There’s a lot focus on ROI and analytics and measuring whether your content is working the way you want it to, and this is entirely understandable. It would be foolhardy in the extreme to just throw content out into the marketing wild and cross your fingers without ever examining whether the resources devoted to producing and distributing that content were well used. But if you find that your content is failing, if your results aren’t what you wanted them to be, how do you fix it? How do you figure out why content that you trusted enough to produce and put out there isn’t working?

It’s just not good or interesting

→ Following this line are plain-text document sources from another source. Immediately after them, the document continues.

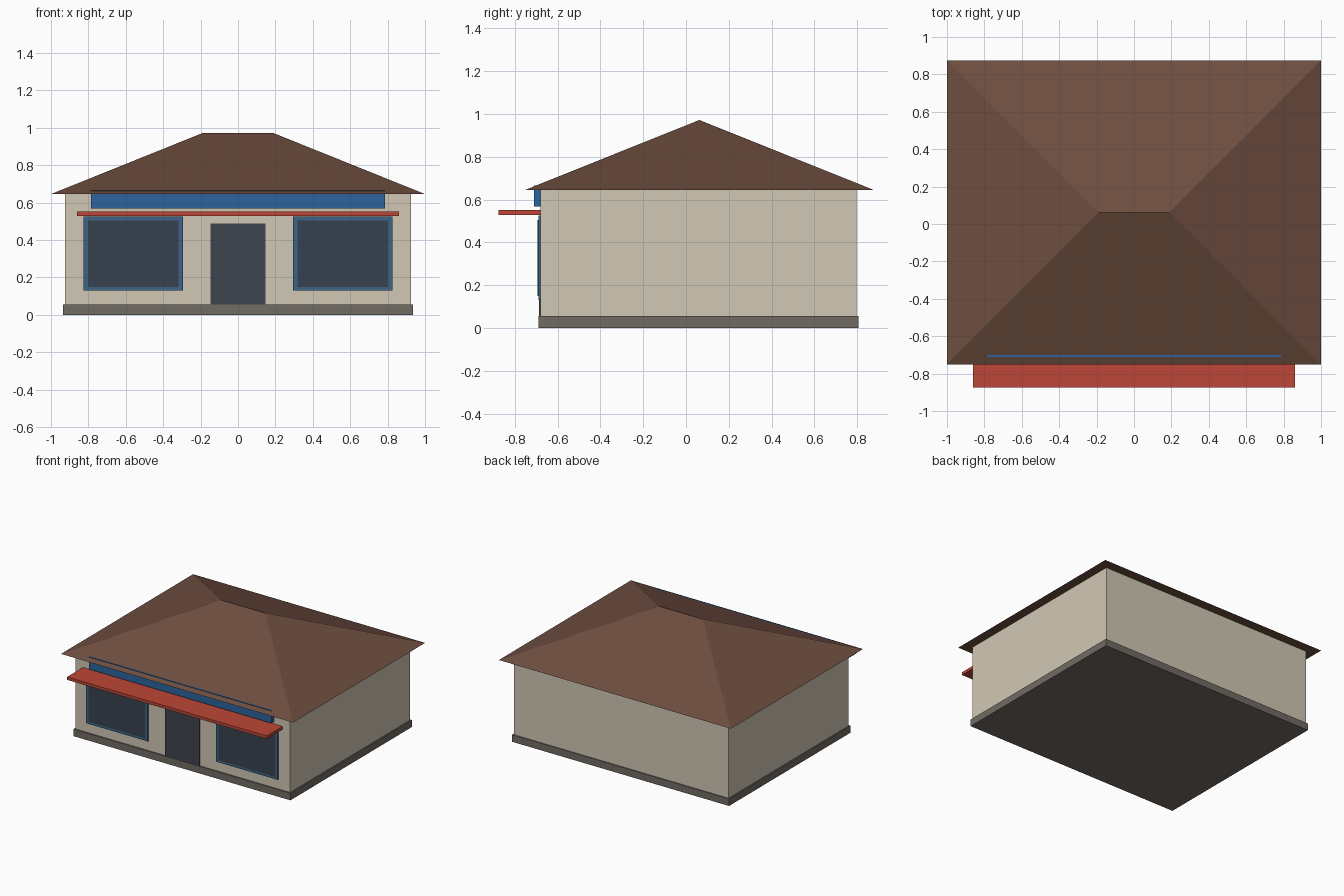
import bpy

if "Cube" in bpy.data.objects:
    bpy.data.objects.remove(bpy.data.objects["Cube"])


def material(name, rgb):
    # display colour (0-255) to linear
    mat = bpy.data.materials.new(name)
    mat.diffuse_color = [(c / 255) ** 2.2 for c in rgb] + [1]
    mat.use_nodes = True
    mat.node_tree.nodes["Principled BSDF"].inputs["Base Color"].default_value = mat.diffuse_color
    return mat


PLASTER = material("plaster", (208, 198, 178))
STONE = material("stone", (113, 106, 100))
TILE = material("roof_tile", (110, 79, 66))
BLUE = material("sign_blue", (48, 100, 155))
FRAME = material("frame_blue", (62, 100, 132))
GLASS = material("glass", (58, 68, 80))
DOOR = material("door_grey", (65, 69, 80))
RED = material("canopy_red", (188, 72, 58))


def mesh_object(name, verts, faces, mat):
    mesh = bpy.data.meshes.new(name)
    mesh.from_pydata(verts, [], faces)
    mesh.materials.append(mat)
    obj = bpy.data.objects.new(name, mesh)
    bpy.context.collection.objects.link(obj)
    return obj


def box(name, x, y, z, mat):
    verts = [(a, b, c) for a in x for b in y for c in z]
    faces = [(0, 1, 3, 2), (4, 6, 7, 5), (0, 4, 5, 1),
             (2, 3, 7, 6), (0, 2, 6, 4), (1, 5, 7, 3)]
    return mesh_object(name, verts, faces, mat)


# Building body
box("plinth", (-0.935, 0.935), (-0.69, 0.805), (0, 0.055), STONE)
box("walls", (-0.925, 0.925), (-0.68, 0.797), (0.055, 0.646), PLASTER)

# Hipped roof with a short ridge
Y0, Y1, EAVE, RIDGE = -0.75, 0.875, 0.646, 0.972
mid = (Y0 + Y1) / 2
mesh_object("hip_roof",
            [(-1, Y0, EAVE), (1, Y0, EAVE), (1, Y1, EAVE), (-1, Y1, EAVE),
             (-0.19, mid, RIDGE), (0.19, mid, RIDGE)],
            [(3, 2, 1, 0), (0, 1, 5, 4), (1, 2, 5), (2, 3, 4, 5), (3, 0, 4)],
            TILE)

# Shopfront: blank sign board, canopy and door
box("sign_board", (-0.785, 0.785), (-0.71, -0.68), (0.568, 0.666), BLUE)
box("canopy", (-0.86, 0.86), (-0.875, -0.68), (0.529, 0.552), RED)
box("door", (-0.148, 0.148), (-0.688, -0.68), (0.055, 0.488), DOOR)

# Window pair: frame slab with a slightly proud pane
for side, s in (("left", -1), ("right", 1)):
    box(f"window_frame_{side}", sorted((s * 0.295, s * 0.825)),
        (-0.69, -0.68), (0.13, 0.525), FRAME)
    box(f"window_glass_{side}", sorted((s * 0.317, s * 0.803)),
        (-0.694, -0.688), (0.15, 0.505), GLASS)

Okay so this is probably not the most likely scenario, because I trust our wonderful readers to be smart enough and talented enough to not produce and use content that they didn’t have faith was good, but it should be addressed. You don’t need to belabor the point if you find content isn’t working, but it’s still worth taking a moment to re-evaluate the work and make sure it’s as good as you thought it was. Once you’re confident that it is (which I expect will be the cast most of the time), move on to the other possibilities. If you hire content creators you trust and put things through sufficiently rigorous editing, the overall quality of the content is most likely not the issue, and assuming it is runs you the risk of trashing content that is good and potentially useful with some adjustments either in approach or targeting, or damaging your relationship with content producers who feel to blame for a lack of success that is not, at least solely, their responsibility. Examine the quality of your content if it’s not succeeding, but be prepared for the likelihood that the answer isn’t “it’s no good.”

It’s not reaching the right audience

Good content reaching the wrong people will in all likelihood look remarkably like bad content when you look at whether it’s actually driving the results you want. Content that’s good but off target is going to lack the necessary relevance to actually encourage lead generation or engagement or sales, despite the guts of what it is being what you thought you needed. This failure to reach the right audience can happen in one of two ways. Either it is reaching who you had in mind as a target but you missed the mark in your estimation of how big a market that audience could be for you, or it’s not actually reaching who your target is. I’ve talked before about the mismatch between who is actually watching baseball games and who advertises seem to be targeting during broadcasts before, with baseball having a wide audience and one that skews older than sports on average despite so much of the advertising seeming to be geared towards younger males, and that is a great example of just not reaching the audience you expected to. Re-examine your buyer personas, look carefully at your targeting, and then either figure out a way to get the content in front of a better audience or figure out how to adjust the content to connect with the audience you were intending. Again, if the content is good, at least the core of it should be usable even if it requires adjustments to be as effective as you hoped.

You’re not sharing it widely enough or at the right time

To paraphrase “How I Met Your Mother”, you had everything but timing, and timing’s a pain. If you’re tweeting out a link to new content of any kind, think about things like time zones and what your peak time to get someone’s attention is. Are you on the west coast and trying to reach people who are three or more hours ahead of you? Is it a weekday where first thing in the morning is a prime time to get people’s attention as they do their early scan of social media and their email while they drink their coffee, or is it a weekend where people are sleeping in and heading out to breakfast and are more likely to see something closer to lunch time? You’re probably going to need to send the same link out a number of times to get the kind of coverage you want, and you’ll probably also need to share things on multiple platforms. Don’t spam people, and don’t forget to add some kind of “ICYMI/in case you missed it” note when you send out a link for the second/third/fourth/tenth time, but don’t assume that the people you want to see things will see them just by you sending them out once. This is also an instance where developing relationships with influencers in the target audience or market that you’re attempting to reach can go a long way if you take the time to send things to those influencers specifically, rather than relying on them happening to catch something as it scrolled past on their feed.

You haven’t given it enough time

If you’re expecting to get traffic through search results, that will take a bit more time to measure accurately than social media engagement or click throughs, and the last thing you want to do is scrap what could be effective content just because you got impatient. The speed with which things get indexed is unbelievable compared to when search engines were new, but it’s still not exactly instantaneous, not to mention that it then takes time for people to find your content that way and share it to help it move up in search results. We’re not talking about geologic time here, so don’t worry that I’m expecting you to sit on content that’s not working for many months or years, but while the biggest response to something on social media is going to happen within minutes or hours of initial posting, search traffic is going to take more on the order of weeks or months. Business moves fast, but not quite at the speed of light, so sometimes a little patience is due.

Hopefully these tips will help you get that great content that may just not be producing the way you hoped in front of the right people in the right way at the time to truly inform, excite, and inspire your customers. We all have examples of content that just didn’t work the way we thought it would when we created it, so share with us in the comments, and maybe there’s new life to be had for those pieces after all!